About this task:
Would you reproduce the entries that follow exactly as they appear?

Records from a data source:

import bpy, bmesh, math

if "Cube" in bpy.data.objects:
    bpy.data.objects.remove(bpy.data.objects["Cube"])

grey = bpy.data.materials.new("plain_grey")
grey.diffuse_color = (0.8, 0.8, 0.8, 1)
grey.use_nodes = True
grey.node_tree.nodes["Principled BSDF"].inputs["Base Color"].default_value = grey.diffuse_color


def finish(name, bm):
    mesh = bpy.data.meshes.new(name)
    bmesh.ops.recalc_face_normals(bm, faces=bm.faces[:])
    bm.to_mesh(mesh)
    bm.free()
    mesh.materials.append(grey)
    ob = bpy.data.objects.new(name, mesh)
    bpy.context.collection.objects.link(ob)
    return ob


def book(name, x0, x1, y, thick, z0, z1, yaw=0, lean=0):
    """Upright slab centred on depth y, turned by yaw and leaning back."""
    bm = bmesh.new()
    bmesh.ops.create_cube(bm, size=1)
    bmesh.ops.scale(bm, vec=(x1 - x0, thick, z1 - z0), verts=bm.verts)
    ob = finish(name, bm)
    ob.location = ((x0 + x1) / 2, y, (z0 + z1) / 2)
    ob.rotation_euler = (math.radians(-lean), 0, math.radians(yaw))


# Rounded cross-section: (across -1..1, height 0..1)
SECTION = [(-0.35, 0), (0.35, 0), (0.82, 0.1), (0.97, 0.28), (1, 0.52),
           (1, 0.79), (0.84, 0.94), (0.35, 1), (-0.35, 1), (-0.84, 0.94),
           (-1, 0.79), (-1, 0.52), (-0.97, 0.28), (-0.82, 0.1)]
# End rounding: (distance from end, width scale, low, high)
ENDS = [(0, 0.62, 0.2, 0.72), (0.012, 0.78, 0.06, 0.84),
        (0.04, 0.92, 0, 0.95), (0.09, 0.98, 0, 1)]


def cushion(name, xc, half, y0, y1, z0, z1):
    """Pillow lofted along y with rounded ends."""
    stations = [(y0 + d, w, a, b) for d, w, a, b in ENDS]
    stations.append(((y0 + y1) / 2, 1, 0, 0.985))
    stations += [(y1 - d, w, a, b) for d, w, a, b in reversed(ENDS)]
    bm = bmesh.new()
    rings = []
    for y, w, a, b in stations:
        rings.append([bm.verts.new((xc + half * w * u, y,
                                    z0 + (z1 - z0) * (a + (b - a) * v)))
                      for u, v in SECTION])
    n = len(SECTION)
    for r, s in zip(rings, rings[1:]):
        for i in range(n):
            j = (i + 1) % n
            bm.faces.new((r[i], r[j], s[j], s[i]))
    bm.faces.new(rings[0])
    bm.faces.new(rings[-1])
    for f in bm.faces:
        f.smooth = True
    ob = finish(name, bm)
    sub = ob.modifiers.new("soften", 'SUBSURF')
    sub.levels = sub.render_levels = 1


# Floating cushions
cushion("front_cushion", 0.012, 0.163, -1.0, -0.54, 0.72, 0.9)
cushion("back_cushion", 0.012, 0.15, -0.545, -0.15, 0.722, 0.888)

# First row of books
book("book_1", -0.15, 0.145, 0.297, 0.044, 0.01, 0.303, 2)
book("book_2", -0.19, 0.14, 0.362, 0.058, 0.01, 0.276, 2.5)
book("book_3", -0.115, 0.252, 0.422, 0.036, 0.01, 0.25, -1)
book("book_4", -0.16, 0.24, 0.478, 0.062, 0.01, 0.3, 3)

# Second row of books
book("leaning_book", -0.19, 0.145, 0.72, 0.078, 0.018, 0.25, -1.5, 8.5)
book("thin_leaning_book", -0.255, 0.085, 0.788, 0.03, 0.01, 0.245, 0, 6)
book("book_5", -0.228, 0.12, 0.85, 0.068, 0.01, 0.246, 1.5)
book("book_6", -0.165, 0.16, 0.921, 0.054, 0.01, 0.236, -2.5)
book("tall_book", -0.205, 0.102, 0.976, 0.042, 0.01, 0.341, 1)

Result of the exercise:
import bpy, bmesh, math

if "Cube" in bpy.data.objects:
    bpy.data.objects.remove(bpy.data.objects["Cube"])

grey = bpy.data.materials.new("plain_grey")
grey.diffuse_color = (0.8, 0.8, 0.8, 1)
grey.use_nodes = True
grey.node_tree.nodes["Principled BSDF"].inputs["Base Color"].default_value = grey.diffuse_color


def finish(name, bm):
    mesh = bpy.data.meshes.new(name)
    bmesh.ops.recalc_face_normals(bm, faces=bm.faces[:])
    bm.to_mesh(mesh)
    bm.free()
    mesh.materials.append(grey)
    ob = bpy.data.objects.new(name, mesh)
    bpy.context.collection.objects.link(ob)
    return ob


def book(name, x0, x1, y, thick, z0, z1, yaw=0, lean=0):
    """Upright slab centred on depth y, turned by yaw and leaning back."""
    bm = bmesh.new()
    bmesh.ops.create_cube(bm, size=1)
    bmesh.ops.scale(bm, vec=(x1 - x0, thick, z1 - z0), verts=bm.verts)
    ob = finish(name, bm)
    ob.location = ((x0 + x1) / 2, y, (z0 + z1) / 2)
    ob.rotation_euler = (math.radians(-lean), 0, math.radians(yaw))


# Rounded cross-section: (across -1..1, height 0..1)
SECTION = [(-0.35, 0), (0.35, 0), (0.82, 0.1), (0.97, 0.28), (1, 0.52),
           (1, 0.79), (0.84, 0.94), (0.35, 1), (-0.35, 1), (-0.84, 0.94),
           (-1, 0.79), (-1, 0.52), (-0.97, 0.28), (-0.82, 0.1)]
# End rounding: (distance from end, width scale, low, high)
ENDS = [(0, 0.62, 0.2, 0.72), (0.012, 0.78, 0.06, 0.84),
        (0.04, 0.92, 0, 0.95), (0.09, 0.98, 0, 1)]


def cushion(name, xc, half, y0, y1, z0, z1):
    """Pillow lofted along y with rounded ends."""
    stations = [(y0 + d, w, a, b) for d, w, a, b in ENDS]
    stations.append(((y0 + y1) / 2, 1, 0, 0.985))
    stations += [(y1 - d, w, a, b) for d, w, a, b in reversed(ENDS)]
    bm = bmesh.new()
    rings = []
    for y, w, a, b in stations:
        rings.append([bm.verts.new((xc + half * w * u, y,
                                    z0 + (z1 - z0) * (a + (b - a) * v)))
                      for u, v in SECTION])
    n = len(SECTION)
    for r, s in zip(rings, rings[1:]):
        for i in range(n):
            j = (i + 1) % n
            bm.faces.new((r[i], r[j], s[j], s[i]))
    bm.faces.new(rings[0])
    bm.faces.new(rings[-1])
    for f in bm.faces:
        f.smooth = True
    ob = finish(name, bm)
    sub = ob.modifiers.new("soften", 'SUBSURF')
    sub.levels = sub.render_levels = 1


# Floating cushions
cushion("front_cushion", 0.012, 0.163, -1.0, -0.54, 0.72, 0.9)
cushion("back_cushion", 0.012, 0.15, -0.545, -0.15, 0.722, 0.888)

# First row of books
book("book_1", -0.15, 0.145, 0.297, 0.044, 0.01, 0.303, 2)
book("book_2", -0.19, 0.14, 0.362, 0.058, 0.01, 0.276, 2.5)
book("book_3", -0.115, 0.252, 0.422, 0.036, 0.01, 0.25, -1)
book("book_4", -0.16, 0.24, 0.478, 0.062, 0.01, 0.3, 3)

# Second row of books
book("leaning_book", -0.19, 0.145, 0.72, 0.078, 0.018, 0.25, -1.5, 8.5)
book("thin_leaning_book", -0.255, 0.085, 0.788, 0.03, 0.01, 0.245, 0, 6)
book("book_5", -0.228, 0.12, 0.85, 0.068, 0.01, 0.246, 1.5)
book("book_6", -0.165, 0.16, 0.921, 0.054, 0.01, 0.236, -2.5)
book("tall_book", -0.205, 0.102, 0.976, 0.042, 0.01, 0.341, 1)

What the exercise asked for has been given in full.